Every record must be copied exactly, except that pictures are dropped.

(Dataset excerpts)
--------
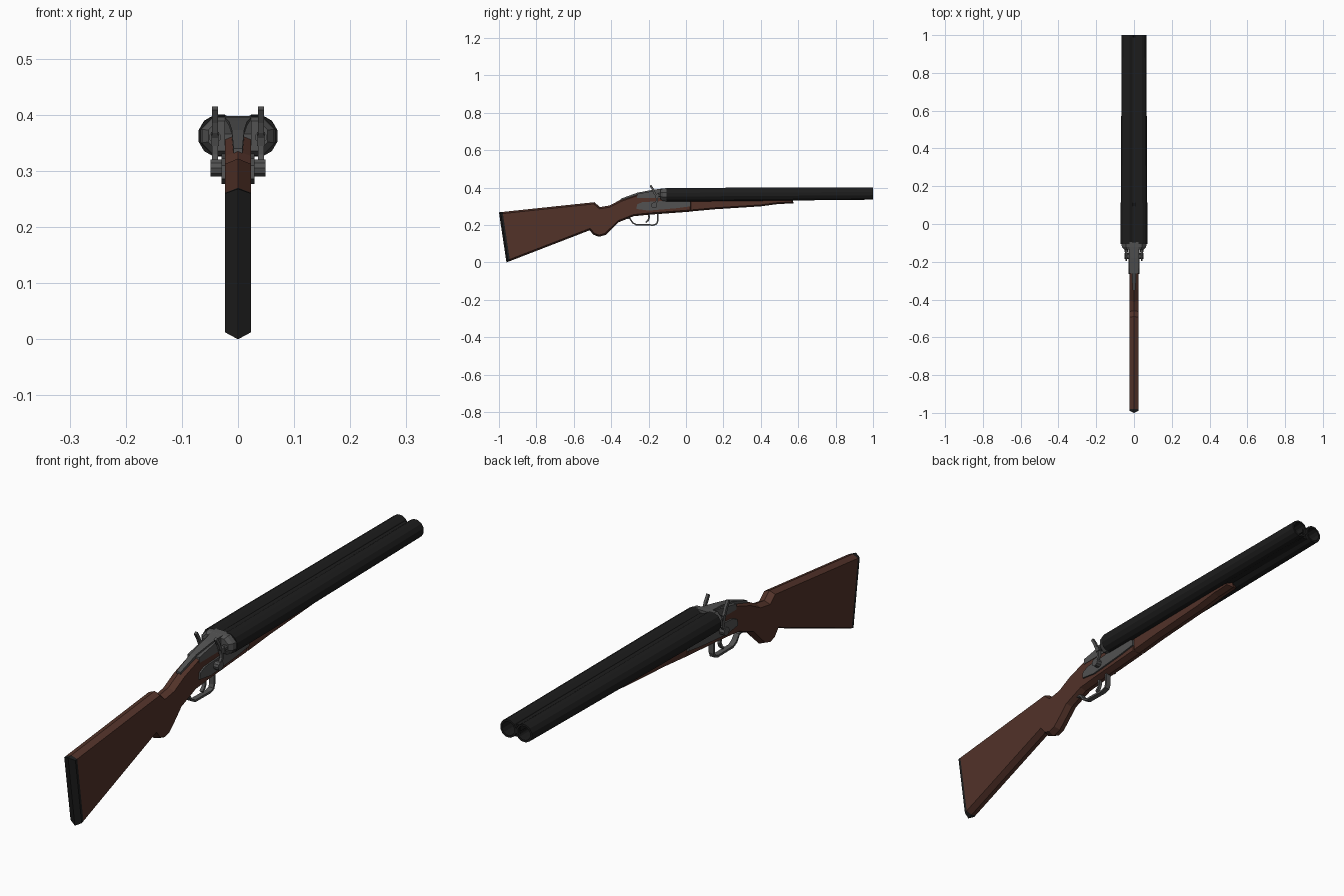
import bpy, bmesh, math
from mathutils import Vector

if "Cube" in bpy.data.objects:
    bpy.data.objects.remove(bpy.data.objects["Cube"])

def material(name, rgb):
    m = bpy.data.materials.new(name)
    m.diffuse_color = (*rgb, 1)
    m.use_nodes = True
    m.node_tree.nodes["Principled BSDF"].inputs["Base Color"].default_value = m.diffuse_color
    return m

WOOD = material("walnut", (0.085, 0.032, 0.022))
BLACK = material("blued_steel", (0.012, 0.012, 0.012))
STEEL = material("grey_steel", (0.085, 0.085, 0.085))

def finish(name, bm, *mats):
    bmesh.ops.recalc_face_normals(bm, faces=bm.faces)
    me = bpy.data.meshes.new(name)
    bm.to_mesh(me)
    bm.free()
    for m in mats:
        me.materials.append(m)
    ob = bpy.data.objects.new(name, me)
    bpy.context.collection.objects.link(ob)
    return ob

def loft(name, rings, mat, caps=True):
    """Skin a list of equal-length closed rings of 3D points."""
    bm = bmesh.new()
    vs = [[bm.verts.new(p) for p in r] for r in rings]
    n = len(vs[0])
    for a, b in zip(vs, vs[1:]):
        for i in range(n):
            bm.faces.new((a[i], a[(i + 1) % n], b[(i + 1) % n], b[i]))
    if caps:
        bm.faces.new(vs[0])
        bm.faces.new(vs[-1])
    return finish(name, bm, mat)

def slab(name, profile, x0, x1, mat):
    """Extrude a (y, z) profile between two x positions."""
    return loft(name, [[(x, y, z) for y, z in profile] for x in (x0, x1)], mat)

def inset(profile, d):
    """Move every side of a clockwise profile inward by d."""
    out, n = [], len(profile)
    for i in range(n):
        a, p, b = (Vector(profile[k % n]) for k in (i - 1, i, i + 1))
        e, f = (p - a).normalized(), (b - p).normalized()
        m, k = Vector((e.y, -e.x)), Vector((f.y, -f.x))
        out.append(p + (m + k) * d / (1 + m.dot(k)))
    return out

def ridged(name, profile, w, d, mat):
    """Solid with flat sides at +-w and a ridge around its edge at x = 0."""
    side = inset(profile, d)
    return loft(name, [[(-w, *p) for p in side], [(0, *p) for p in profile],
                       [(w, *p) for p in side]], mat)

def strip(name, path, t, x0, x1, mat):
    """Bent flat bar that follows a (y, z) path."""
    pts = [Vector(p) for p in path]
    up, down = [], []
    for i, p in enumerate(pts):
        d = (pts[min(i + 1, len(pts) - 1)] - pts[max(i - 1, 0)]).normalized()
        nrm = Vector((-d.y, d.x)) * t / 2
        up.append(p + nrm)
        down.append(p - nrm)
    return slab(name, up + down[::-1], x0, x1, mat)

def ring(cx, y, cz, r, n=12):
    return [(cx + r * math.cos(math.tau * (i + .5) / n), y,
             cz + r * math.sin(math.tau * (i + .5) / n)) for i in range(n)]

# Stock, clockwise seen from the right
stock = ridged("stock", [
    (-1.0, .268), (-.49, .322), (-.46, .296), (-.41, .304), (-.35, .335),
    (-.26, .366), (-.12, .385), (-.11, .345), (.03, .345), (.03, .272),
    (-.2, .255), (-.28, .247), (-.36, .215), (-.4, .175), (-.43, .147),
    (-.465, .137), (-.495, .148), (-.515, .172), (-.96, 0)], .023, .009, WOOD)

# Butt pad: the rear slice of the stock in black
stock.data.materials.append(BLACK)
bm = bmesh.new()
bm.from_mesh(stock.data)
cut, nrm = Vector((0, -.98, .268)), Vector((0, .268, .04)).normalized()
bmesh.ops.bisect_plane(bm, geom=bm.verts[:] + bm.edges[:] + bm.faces[:],
                       plane_co=cut, plane_no=nrm)
for f in bm.faces:
    if (f.calc_center_median() - cut).dot(nrm) < 0:
        f.material_index = 1
bm.to_mesh(stock.data)
bm.free()

# Fore-end
ridged("fore_end", [(.02, .345), (.57, .338), (.575, .316), (.49, .312),
                    (.4, .3), (.15, .284), (.02, .272)], .023, .008, WOOD)

# Ribs between the barrels
for name, z0, z1 in (("top_rib", .366, .388), ("lower_rib", .342, .362)):
    slab(name, [(-.11, z0), (-.11, z1), (.99, z1), (.99, z0)], -.011, .011, BLACK)

# Breech block behind the barrels
def breech_ring(y, w, z0, z1, c):
    return [(w, y, z0 + c), (w, y, z1 - c), (w - c, y, z1), (c - w, y, z1),
            (-w, y, z1 - c), (-w, y, z0 + c), (c - w, y, z0), (w - c, y, z0)]
loft("breech", [breech_ring(-.135, .053, .336, .389, .016),
                breech_ring(-.122, .064, .328, .396, .022),
                breech_ring(-.095, .068, .326, .398, .024)], STEEL)

# Receiver top and its tapering tang
slab("receiver", [(-.262, .345), (-.262, .366), (-.13, .391), (-.11, .391),
                  (-.11, .345)], -.0245, .0245, STEEL)
loft("tang", [[(-w, y, z), (w, y, z), (w, y, z - .02), (-w, y, z - .02)]
              for y, w, z in ((-.35, .008, .34), (-.26, .011, .373),
                              (-.18, .016, .388), (-.12, .024, .396))], STEEL)

# Parts found on both sides
plate = [(-.265, .286), (-.262, .31), (-.235, .322), (-.13, .328), (-.11, .338),
         (.0, .334), (.025, .322), (.025, .3), (-.05, .29), (-.2, .277)]
for s, side in ((1, "right"), (-1, "left")):
    # Barrel with open muzzle
    loft("barrel_" + side, [ring(s * cx, y, z, r) for cx, y, z, r in (
        (.034, -.105, .362, .0375), (.034, .1, .363, .0375), (.033, .86, .367, .034),
        (.0325, 1, .368, .0335), (.0325, 1, .368, .026), (.0325, .8, .368, .026))], BLACK)
    slab("lock_plate_" + side, plate, s * .018, s * .029, STEEL)
    # Hammer: pivot, curved spur, nose
    pivot = [(-.17 + .016 * math.cos(a * math.tau / 10),
              .305 + .016 * math.sin(a * math.tau / 10)) for a in range(10)]
    slab("hammer_pivot_" + side, pivot, s * .02, s * .049, STEEL)
    strip("hammer_spur_" + side, [(-.17, .305), (-.155, .328), (-.155, .352),
          (-.168, .37), (-.175, .388), (-.19, .412)], .011, s * .036, s * .046, STEEL)
    strip("hammer_nose_" + side, [(-.165, .354), (-.143, .36)], .02,
          s * .034, s * .048, STEEL)
    loft("firing_pin_" + side, [ring(s * .041, y, .36, .011, 8)
                                for y in (-.148, -.12)], STEEL)

# Trigger guard and trigger
strip("trigger_guard", [(-.32, .238), (-.3, .234), (-.285, .212), (-.265, .201),
      (-.175, .2), (-.157, .206), (-.152, .22), (-.152, .265)], .008, -.01, .01, STEEL)
strip("trigger", [(-.2, .265), (-.197, .24), (-.203, .225), (-.215, .214)],
      .009, -.006, .006, STEEL)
--------
* SOLUTION TO THIS EXERCISE *
import bpy, bmesh, math
from mathutils import Vector

if "Cube" in bpy.data.objects:
    bpy.data.objects.remove(bpy.data.objects["Cube"])

def material(name, rgb):
    m = bpy.data.materials.new(name)
    m.diffuse_color = (*rgb, 1)
    m.use_nodes = True
    m.node_tree.nodes["Principled BSDF"].inputs["Base Color"].default_value = m.diffuse_color
    return m

WOOD = material("walnut", (0.085, 0.032, 0.022))
BLACK = material("blued_steel", (0.012, 0.012, 0.012))
STEEL = material("grey_steel", (0.085, 0.085, 0.085))

def finish(name, bm, *mats):
    bmesh.ops.recalc_face_normals(bm, faces=bm.faces)
    me = bpy.data.meshes.new(name)
    bm.to_mesh(me)
    bm.free()
    for m in mats:
        me.materials.append(m)
    ob = bpy.data.objects.new(name, me)
    bpy.context.collection.objects.link(ob)
    return ob

def loft(name, rings, mat, caps=True):
    """Skin a list of equal-length closed rings of 3D points."""
    bm = bmesh.new()
    vs = [[bm.verts.new(p) for p in r] for r in rings]
    n = len(vs[0])
    for a, b in zip(vs, vs[1:]):
        for i in range(n):
            bm.faces.new((a[i], a[(i + 1) % n], b[(i + 1) % n], b[i]))
    if caps:
        bm.faces.new(vs[0])
        bm.faces.new(vs[-1])
    return finish(name, bm, mat)

def slab(name, profile, x0, x1, mat):
    """Extrude a (y, z) profile between two x positions."""
    return loft(name, [[(x, y, z) for y, z in profile] for x in (x0, x1)], mat)

def inset(profile, d):
    """Move every side of a clockwise profile inward by d."""
    out, n = [], len(profile)
    for i in range(n):
        a, p, b = (Vector(profile[k % n]) for k in (i - 1, i, i + 1))
        e, f = (p - a).normalized(), (b - p).normalized()
        m, k = Vector((e.y, -e.x)), Vector((f.y, -f.x))
        out.append(p + (m + k) * d / (1 + m.dot(k)))
    return out

def ridged(name, profile, w, d, mat):
    """Solid with flat sides at +-w and a ridge around its edge at x = 0."""
    side = inset(profile, d)
    return loft(name, [[(-w, *p) for p in side], [(0, *p) for p in profile],
                       [(w, *p) for p in side]], mat)

def strip(name, path, t, x0, x1, mat):
    """Bent flat bar that follows a (y, z) path."""
    pts = [Vector(p) for p in path]
    up, down = [], []
    for i, p in enumerate(pts):
        d = (pts[min(i + 1, len(pts) - 1)] - pts[max(i - 1, 0)]).normalized()
        nrm = Vector((-d.y, d.x)) * t / 2
        up.append(p + nrm)
        down.append(p - nrm)
    return slab(name, up + down[::-1], x0, x1, mat)

def ring(cx, y, cz, r, n=12):
    return [(cx + r * math.cos(math.tau * (i + .5) / n), y,
             cz + r * math.sin(math.tau * (i + .5) / n)) for i in range(n)]

# Stock, clockwise seen from the right
stock = ridged("stock", [
    (-1.0, .268), (-.49, .322), (-.46, .296), (-.41, .304), (-.35, .335),
    (-.26, .366), (-.12, .385), (-.11, .345), (.03, .345), (.03, .272),
    (-.2, .255), (-.28, .247), (-.36, .215), (-.4, .175), (-.43, .147),
    (-.465, .137), (-.495, .148), (-.515, .172), (-.96, 0)], .023, .009, WOOD)

# Butt pad: the rear slice of the stock in black
stock.data.materials.append(BLACK)
bm = bmesh.new()
bm.from_mesh(stock.data)
cut, nrm = Vector((0, -.98, .268)), Vector((0, .268, .04)).normalized()
bmesh.ops.bisect_plane(bm, geom=bm.verts[:] + bm.edges[:] + bm.faces[:],
                       plane_co=cut, plane_no=nrm)
for f in bm.faces:
    if (f.calc_center_median() - cut).dot(nrm) < 0:
        f.material_index = 1
bm.to_mesh(stock.data)
bm.free()

# Fore-end
ridged("fore_end", [(.02, .345), (.57, .338), (.575, .316), (.49, .312),
                    (.4, .3), (.15, .284), (.02, .272)], .023, .008, WOOD)

# Ribs between the barrels
for name, z0, z1 in (("top_rib", .366, .388), ("lower_rib", .342, .362)):
    slab(name, [(-.11, z0), (-.11, z1), (.99, z1), (.99, z0)], -.011, .011, BLACK)

# Breech block behind the barrels
def breech_ring(y, w, z0, z1, c):
    return [(w, y, z0 + c), (w, y, z1 - c), (w - c, y, z1), (c - w, y, z1),
            (-w, y, z1 - c), (-w, y, z0 + c), (c - w, y, z0), (w - c, y, z0)]
loft("breech", [breech_ring(-.135, .053, .336, .389, .016),
                breech_ring(-.122, .064, .328, .396, .022),
                breech_ring(-.095, .068, .326, .398, .024)], STEEL)

# Receiver top and its tapering tang
slab("receiver", [(-.262, .345), (-.262, .366), (-.13, .391), (-.11, .391),
                  (-.11, .345)], -.0245, .0245, STEEL)
loft("tang", [[(-w, y, z), (w, y, z), (w, y, z - .02), (-w, y, z - .02)]
              for y, w, z in ((-.35, .008, .34), (-.26, .011, .373),
                              (-.18, .016, .388), (-.12, .024, .396))], STEEL)

# Parts found on both sides
plate = [(-.265, .286), (-.262, .31), (-.235, .322), (-.13, .328), (-.11, .338),
         (.0, .334), (.025, .322), (.025, .3), (-.05, .29), (-.2, .277)]
for s, side in ((1, "right"), (-1, "left")):
    # Barrel with open muzzle
    loft("barrel_" + side, [ring(s * cx, y, z, r) for cx, y, z, r in (
        (.034, -.105, .362, .0375), (.034, .1, .363, .0375), (.033, .86, .367, .034),
        (.0325, 1, .368, .0335), (.0325, 1, .368, .026), (.0325, .8, .368, .026))], BLACK)
    slab("lock_plate_" + side, plate, s * .018, s * .029, STEEL)
    # Hammer: pivot, curved spur, nose
    pivot = [(-.17 + .016 * math.cos(a * math.tau / 10),
              .305 + .016 * math.sin(a * math.tau / 10)) for a in range(10)]
    slab("hammer_pivot_" + side, pivot, s * .02, s * .049, STEEL)
    strip("hammer_spur_" + side, [(-.17, .305), (-.155, .328), (-.155, .352),
          (-.168, .37), (-.175, .388), (-.19, .412)], .011, s * .036, s * .046, STEEL)
    strip("hammer_nose_" + side, [(-.165, .354), (-.143, .36)], .02,
          s * .034, s * .048, STEEL)
    loft("firing_pin_" + side, [ring(s * .041, y, .36, .011, 8)
                                for y in (-.148, -.12)], STEEL)

# Trigger guard and trigger
strip("trigger_guard", [(-.32, .238), (-.3, .234), (-.285, .212), (-.265, .201),
      (-.175, .2), (-.157, .206), (-.152, .22), (-.152, .265)], .008, -.01, .01, STEEL)
strip("trigger", [(-.2, .265), (-.197, .24), (-.203, .225), (-.215, .214)],
      .009, -.006, .006, STEEL)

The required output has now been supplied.